With the department for 35 years, he spoke of how it is “incredibly selective” in who it accepts. He cited advances in training and other areas as part of an agreement with the U.S. Department of Justice’s Civil Rights Division entered to improve relations with, as the agreement states, “all” people in Suffolk and do “bias-free” policing.
Mr. Cameron took the top Suffolk cop position in 2015 and thereafter began learning Spanish to have better relations with Latinos here. Speaking at a Mass last year at St. Anne’s Roman Catholic Church in Brentwood, he asserted “our department truly is here to help people.”
If only that was the position of police throughout the United States.
The protests against racism by police since the murder of Mr. Floyd have been intense — and there are many moves to reform police departments. “How Police Unions Became Such Powerful Opponents to Reform Efforts,” was the headline of a recent article in The New York Times explaining why this has not happened.
Police unions — including in Suffolk — make large campaign contributions to politicians and are highly effective in getting out the vote.
But arrogance has also come from the other direction, from some politicians to police.
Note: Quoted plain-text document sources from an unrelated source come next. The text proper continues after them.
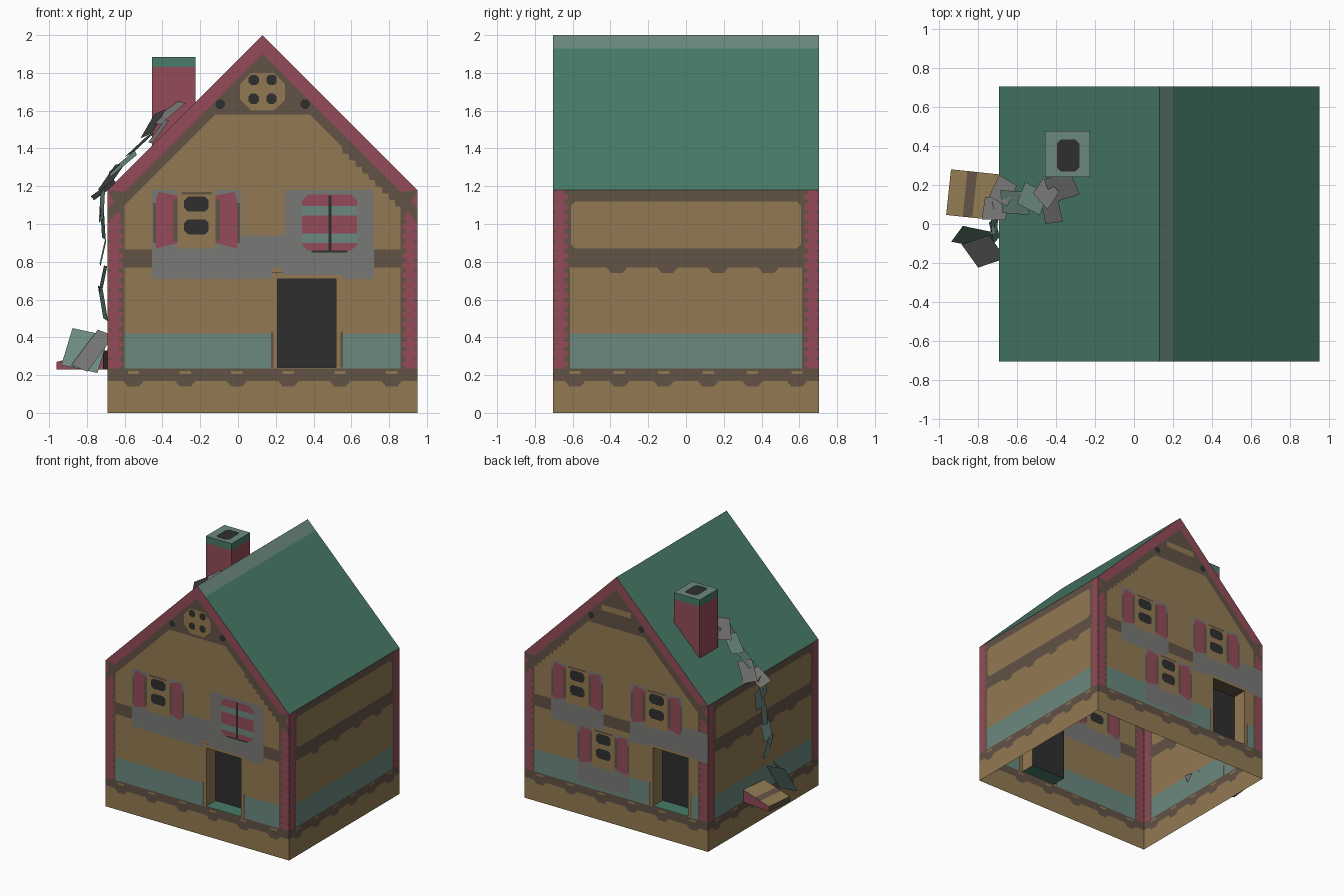
import bpy, bmesh, math, random
from mathutils import Vector, Matrix

if "Cube" in bpy.data.objects:
    bpy.data.objects.remove(bpy.data.objects["Cube"])

random.seed(4)
X0, X1, XR, Y = -0.69, 0.95, 0.13, 0.705      # wall sides, ridge, half depth
EAVE, TOP = 1.18, 2.0
NAMES = ["tan", "brown", "maroon", "teal", "grey", "black", "green"]
RGB = [(146, 122, 82), (98, 82, 69), (148, 75, 88), (108, 137, 128),
       (121, 121, 119), (47, 47, 47), (72, 123, 103)]
TAN, BROWN, MAROON, TEAL, GREY, BLACK, GREEN = range(7)
MATS = []
for n, c in zip(NAMES, RGB):
    m = bpy.data.materials.new(n)
    m.diffuse_color = [((v / 255 + 0.055) / 1.055) ** 2.4 for v in c] + [1]
    m.use_nodes = True
    m.node_tree.nodes["Principled BSDF"].inputs["Base Color"].default_value = m.diffuse_color
    MATS.append(m)


def finish(bm, name):
    me = bpy.data.meshes.new(name)
    bm.to_mesh(me)
    bm.free()
    for m in MATS:
        me.materials.append(m)
    ob = bpy.data.objects.new(name, me)
    bpy.context.collection.objects.link(ob)
    return ob


def quad(bm, pts, mat):
    f = bm.faces.new([bm.verts.new(p) for p in pts])
    f.material_index = mat
    return f


# ---- cutting coloured convex shapes into a flat sheet -----------------------
def paint(bm, pts, mat):
    pts = [Vector((p[0], p[1], 0)) for p in pts]
    area = sum(a.x * b.y - b.x * a.y for a, b in zip(pts, pts[1:] + pts[:1]))
    if area < 0:
        pts.reverse()
    lo = [min(p[i] for p in pts) for i in (0, 1)]
    hi = [max(p[i] for p in pts) for i in (0, 1)]
    faces = [f for f in bm.faces if all(
        max(v.co[i] for v in f.verts) > lo[i] and min(v.co[i] for v in f.verts) < hi[i] for i in (0, 1))]
    for a, b in zip(pts, pts[1:] + pts[:1]):
        if not faces:
            return
        n = Vector((a.y - b.y, b.x - a.x, 0)).normalized()
        edges = list({e for f in faces for e in f.edges})
        verts = list({v for f in faces for v in f.verts})
        out = bmesh.ops.bisect_plane(bm, geom=verts + edges + faces, dist=1e-5, plane_co=a, plane_no=n)
        faces = [f for f in out["geom"] if isinstance(f, bmesh.types.BMFace)
                 and (f.calc_center_median() - a).dot(n) > 0]
    if mat is None:
        bmesh.ops.delete(bm, geom=faces, context='FACES')
    else:
        for f in faces:
            f.material_index = mat


def rect(bm, u0, u1, v0, v1, mat, c=0.0):
    """Rectangle with corners clipped by c."""
    if c:
        pts = [(u0 + c, v0), (u1 - c, v0), (u1, v0 + c), (u1, v1 - c),
               (u1 - c, v1), (u0 + c, v1), (u0, v1 - c), (u0, v0 + c)]
    else:
        pts = [(u0, v0), (u1, v0), (u1, v1), (u0, v1)]
    paint(bm, pts, mat)


def drips(bm, u0, u1, v, count, depth):
    step = (u1 - u0) / count
    for i in range(count):
        c = u0 + step * (i + 0.5)
        paint(bm, [(c - .055, v), (c - .03, v - depth), (c + .03, v - depth), (c + .055, v)], BROWN)


def sheet(pts):
    bm = bmesh.new()
    quad(bm, [(u, v, 0) for u, v in pts], TAN)
    return bm


def bands(bm, u0, u1):
    """Plinth, teal skirting, middle beam and brick corners shared by all walls."""
    rect(bm, u0, u1, .17, .235, BROWN)
    drips(bm, u0, u1, .17, 6, .03)
    step = (u1 - u0) / 6
    for i in range(6):
        c = u0 + step * (i + .5)
        rect(bm, c - .03, c + .03, .207, .222, TAN)
    rect(bm, u0 + .08, u1 - .08, .235, .42, TEAL)
    rect(bm, u0, u1, .77, .865, BROWN)
    for s, e in ((1, u0), (-1, u1)):
        rect(bm, *sorted((e, e + s * .09)), .235, EAVE, BROWN)
        rect(bm, *sorted((e, e + s * .06)), .235, EAVE, MAROON)
        for k in range(18):
            z = .245 + k * .052
            rect(bm, *sorted((e + s * .06, e + s * .078)), z, z + .03, MAROON)
            rect(bm, *sorted((e, e + s * .018)), z + .034, z + .046, BROWN)


def shutter_window(bm, cx, z):
    rect(bm, cx - .235, cx + .235, z - .16, z + .31, GREY)
    for s in (-1, 1):
        paint(bm, [(cx + s * .1, z + .03), (cx + s * .215, z), (cx + s * .215, z + .26),
                   (cx + s * .2, z + .3), (cx + s * .1, z + .28)], MAROON)
        rect(bm, *sorted((cx + s * .1, cx + s * .125)), z + .04, z + .26, BROWN)
        rect(bm, *sorted((cx + s * .215, cx + s * .23)), z + .03, z + .24, BROWN)
    rect(bm, cx - .1, cx + .1, z, z + .31, TAN)
    rect(bm, cx - .08, cx + .08, z + .285, z + .3, BROWN)
    for h in (.075, .195):
        rect(bm, cx - .065, cx + .065, z + h, z + h + .08, BLACK, .02)


def gable(bm):
    """Brown gable top and sloping maroon barge boards."""
    paint(bm, [(XR - .42, 1.58), (XR + .42, 1.58), (XR, TOP)], BROWN)
    for s, e in ((-1, X0), (1, X1)):
        paint(bm, [(e, EAVE - .17), (XR, TOP - .17), (XR, TOP), (e, EAVE)], BROWN)
        paint(bm, [(e, EAVE - .1), (XR, TOP - .1), (XR, TOP), (e, EAVE)], MAROON)
        paint(bm, [(e, 1.18), (e - s * .09, 1.0), (e - s * .09, 1.18 + .09 - .1)], BROWN)
        for k in range(9):                       # scalloped lower edge
            x, z = XR + s * (.44 + k * .035), 1.83 - .44 - k * .035
            paint(bm, [(x - .02, z + .02), (x + .02, z - .02), (x + s * -.016, z - .016)], BROWN)
        rect(bm, *sorted((XR + s * .2, XR + s * .25)), 1.61, 1.66, BLACK, .015)


def place(bm, name, fn, flip):
    for v in bm.verts:
        v.co = fn(v.co.x, v.co.y)
    if flip:
        bmesh.ops.reverse_faces(bm, faces=bm.faces[:])
    finish(bm, name)


def door(bm, u0, u1):
    rect(bm, u0 - .035, u1 + .035, .235, .73, TAN)
    rect(bm, u0 - .035, u0 - .022, .24, .43, BROWN)
    rect(bm, u1 + .022, u1 + .035, .24, .43, BROWN)
    rect(bm, u0, u1, .24, .71, None)


def recess(name, u0, u1, side):
    a, b, z0, z1 = side * Y, side * (Y - .12), .24, .71
    bm = bmesh.new()
    quad(bm, [(u0, b, z0), (u1, b, z0), (u1, b, z1), (u0, b, z1)], BLACK)
    quad(bm, [(u0, a, z0), (u1, a, z0), (u1, b, z0), (u0, b, z0)], GREEN)
    quad(bm, [(u0, a, z1), (u0, b, z1), (u1, b, z1), (u1, a, z1)], BROWN)
    quad(bm, [(u0, a, z0), (u0, b, z0), (u0, b, z1), (u0, a, z1)], TAN)
    quad(bm, [(u1, a, z0), (u1, a, z1), (u1, b, z1), (u1, b, z0)], TAN)
    if side > 0:
        bmesh.ops.reverse_faces(bm, faces=bm.faces[:])
    finish(bm, name)


HOUSE = [(X0, 0), (X1, 0), (X1, EAVE), (XR, TOP), (X0, EAVE)]

# ---- front wall --------------------------------------------------------------
bm = sheet(HOUSE)
bands(bm, X0, X1)
gable(bm)
rect(bm, 0, .25, .71, .94, GREY)
shutter_window(bm, -.22, .87)
rect(bm, .25, .72, .71, 1.18, GREY)
rect(bm, .34, .63, .86, 1.155, MAROON, .03)      # closed shutters
for z in (.9, 1.045):
    rect(bm, .34, .63, z, z + .05, TEAL)
rect(bm, .478, .494, .86, 1.15, BLACK)
rect(bm, .39, .58, .85, .86, BLACK)
rect(bm, XR - .12, XR + .12, 1.6, 1.8, TAN, .06)  # flower window
for sx in (-1, 1):
    for z in (1.635, 1.735):
        rect(bm, *sorted((XR + sx * .02, XR + sx * .075)), z, z + .055, BLACK, .015)
door(bm, .21, .52)
rect(bm, .18, .235, .72, .77, TAN)               # lamp by the door
rect(bm, .18, .235, .74, .746, BROWN)
place(bm, "front_wall", lambda u, v: (u, -Y, v), False)
recess("front_doorway", .21, .52, -1)

# ---- back wall ---------------------------------------------------------------
bm = sheet(HOUSE)
bands(bm, X0, X1)
gable(bm)
rect(bm, X0, 0, .71, .95, GREY)
shutter_window(bm, .48, .87)
shutter_window(bm, -.23, .87)
shutter_window(bm, .245, .42)
rect(bm, XR - .13, XR + .13, 1.7, 1.745, TAN)
door(bm, -.51, -.2)
place(bm, "back_wall", lambda u, v: (u, Y, v), True)
recess("back_doorway", -.51, -.2, 1)

# ---- side walls --------------------------------------------------------------
for name, x, flip in (("right_wall", X1, False), ("left_wall", X0, True)):
    bm = sheet([(-Y, 0), (Y, 0), (Y, EAVE), (-Y, EAVE)])
    bands(bm, -Y, Y)
    rect(bm, -Y + .085, Y - .085, .865, EAVE, BROWN)
    rect(bm, -Y + .095, Y - .095, .87, 1.12, TAN, .025)
    drips(bm, -.5, .57, .77, 4, .03)
    place(bm, name, lambda u, v, x=x: (x, u, v), flip)

# ---- roof with a pale ridge strip on the right slope ---------------------------
bm = bmesh.new()
R = .07
quad(bm, [(X0, -Y, EAVE), (XR, -Y, TOP), (XR, Y, TOP), (X0, Y, EAVE)], GREEN)
quad(bm, [(XR, -Y, TOP), (XR + R, -Y, TOP - R), (XR + R, Y, TOP - R), (XR, Y, TOP)], TEAL)
quad(bm, [(XR + R, -Y, TOP - R), (X1, -Y, EAVE), (X1, Y, EAVE), (XR + R, Y, TOP - R)], GREEN)
finish(bm, "roof")

# ---- chimney: sides meet the roof slope, capped with a dark flue ---------------
cx0, cx1, cy0, cy1 = -.455, -.225, .24, .475
bm = bmesh.new()
ring = [(cx0, cy0), (cx1, cy0), (cx1, cy1), (cx0, cy1)]
for (ax, ay), (bx, by) in zip(ring, ring[1:] + ring[:1]):
    za, zb = (EAVE + p - X0 for p in (ax, bx))
    quad(bm, [(ax, ay, za), (bx, by, zb), (bx, by, 1.83), (ax, ay, 1.83)], MAROON)
    quad(bm, [(ax, ay, 1.83), (bx, by, 1.83), (bx, by, 1.885), (ax, ay, 1.885)], GREEN)
finish(bm, "chimney")
bm = sheet(ring)
rect(bm, cx0, cx1, cy0, cy1, TEAL)
rect(bm, -.395, -.28, .27, .432, BLACK, .02)
place(bm, "chimney_cap", lambda u, v: (u, v, 1.885), False)

# ---- sloping crate beside the left wall -----------------------------------------
bm = bmesh.new()
bmesh.ops.create_cube(bm, size=1, matrix=Matrix.Diagonal((.25, .235, .1, 1)))
for v in bm.verts:
    if v.co.x < 0:
        v.co.z = -.04 if v.co.z > 0 else -.05 + .0
        v.co.z += .03 if v.co.z > -.045 else 0
for f in bm.faces:
    f.normal_update()
    f.material_index = TAN if f.normal.z > .5 else MAROON if abs(f.normal.y) > .5 else BROWN
top = [f for f in bm.faces if f.normal.z > .5]
for x, m in ((-.04, BROWN), (.01, TAN)):         # strap across the lid
    out = bmesh.ops.bisect_plane(bm, geom=top + bm.edges[:] + bm.verts[:], plane_co=(x, 0, 0), plane_no=(1, 0, 0))
    top = [f for f in bm.faces if f.normal.z > .5]
    for f in top:
        if f.calc_center_median().x > x:
            f.material_index = m
bm.transform(Matrix.Translation((-.825, .15, .28)) @ Matrix.Rotation(math.radians(-6), 4, 'Z'))
finish(bm, "crate")

# ---- trail of loose slates from the chimney down to the ground ------------------
SLATES = [  # centre, facing, width, length, colour
    ((-.37, .19, 1.59), (-.5, -.3, .7), .13, .18, GREY), ((-.45, .16, 1.53), (-.7, .3, .6), .11, .17, GREY),
    ((-.42, .06, 1.49), (-.8, -.2, .6), .11, .15, GREY), ((-.52, .13, 1.42), (-.6, .1, .7), .12, .17, TEAL),
    ((-.61, .11, 1.32), (-.6, -.2, .7), .12, .18, TEAL), ((-.67, .17, 1.25), (-.7, .3, .6), .12, .17, GREY),
    ((-.71, .08, 1.18), (-.5, .2, .7), .12, .15, GREY), ((-.72, .05, 1.1), (-.95, -.2, .1), .11, .17, TEAL),
    ((-.715, .08, 1.0), (-.97, .2, -.1), .09, .16, TEAL), ((-.715, .02, .85), (-.97, -.1, .2), .08, .14, TEAL),
    ((-.715, -.01, .71), (-.96, .2, .2), .09, .14, TEAL), ((-.715, -.03, .58), (-.96, -.2, -.2), .11, .18, TEAL),
    ((-.81, -.07, .33), (-.1, -.9, .4), .2, .22, TEAL), ((-.77, -.14, .33), (-.5, -.5, .5), .15, .24, GREY)]
bm = bmesh.new()
for co, facing, w, l, mat in SLATES:
    rot = Vector(facing).to_track_quat('Z', 'Y').to_matrix().to_4x4()
    M = Matrix.Translation(co) @ rot @ Matrix.Rotation(random.uniform(-.35, .35), 4, 'Z')
    quad(bm, [M @ Vector((sx * w / 2, sy * l / 2, 0)) for sx, sy in ((-1, -1), (1, -1), (1, 1), (-1, 1))], mat)
finish(bm, "loose_slates")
I was in Manhattan two decades ago to give a lecture. A squad car with flashing lights was suddenly behind me. I pulled to the curb and got out of my car. My attire included a classic Brooks Brothers blue blazer and my auto had an NYP plate signifying that I was a working journalist.
Nevertheless, the two officers leaped from their squad car and pointed guns at me. I asked what the problem was and was told one of my brake lights was out. Later, I saw a group of police nearby, a sergeant among them, and discussed what had transpired and whether the use of guns was necessary.
The sergeant explained: “It’s Giuliani time!” referring to then Mayor Rudy Giuliani.
I’ve long wondered what would have happened if I were black.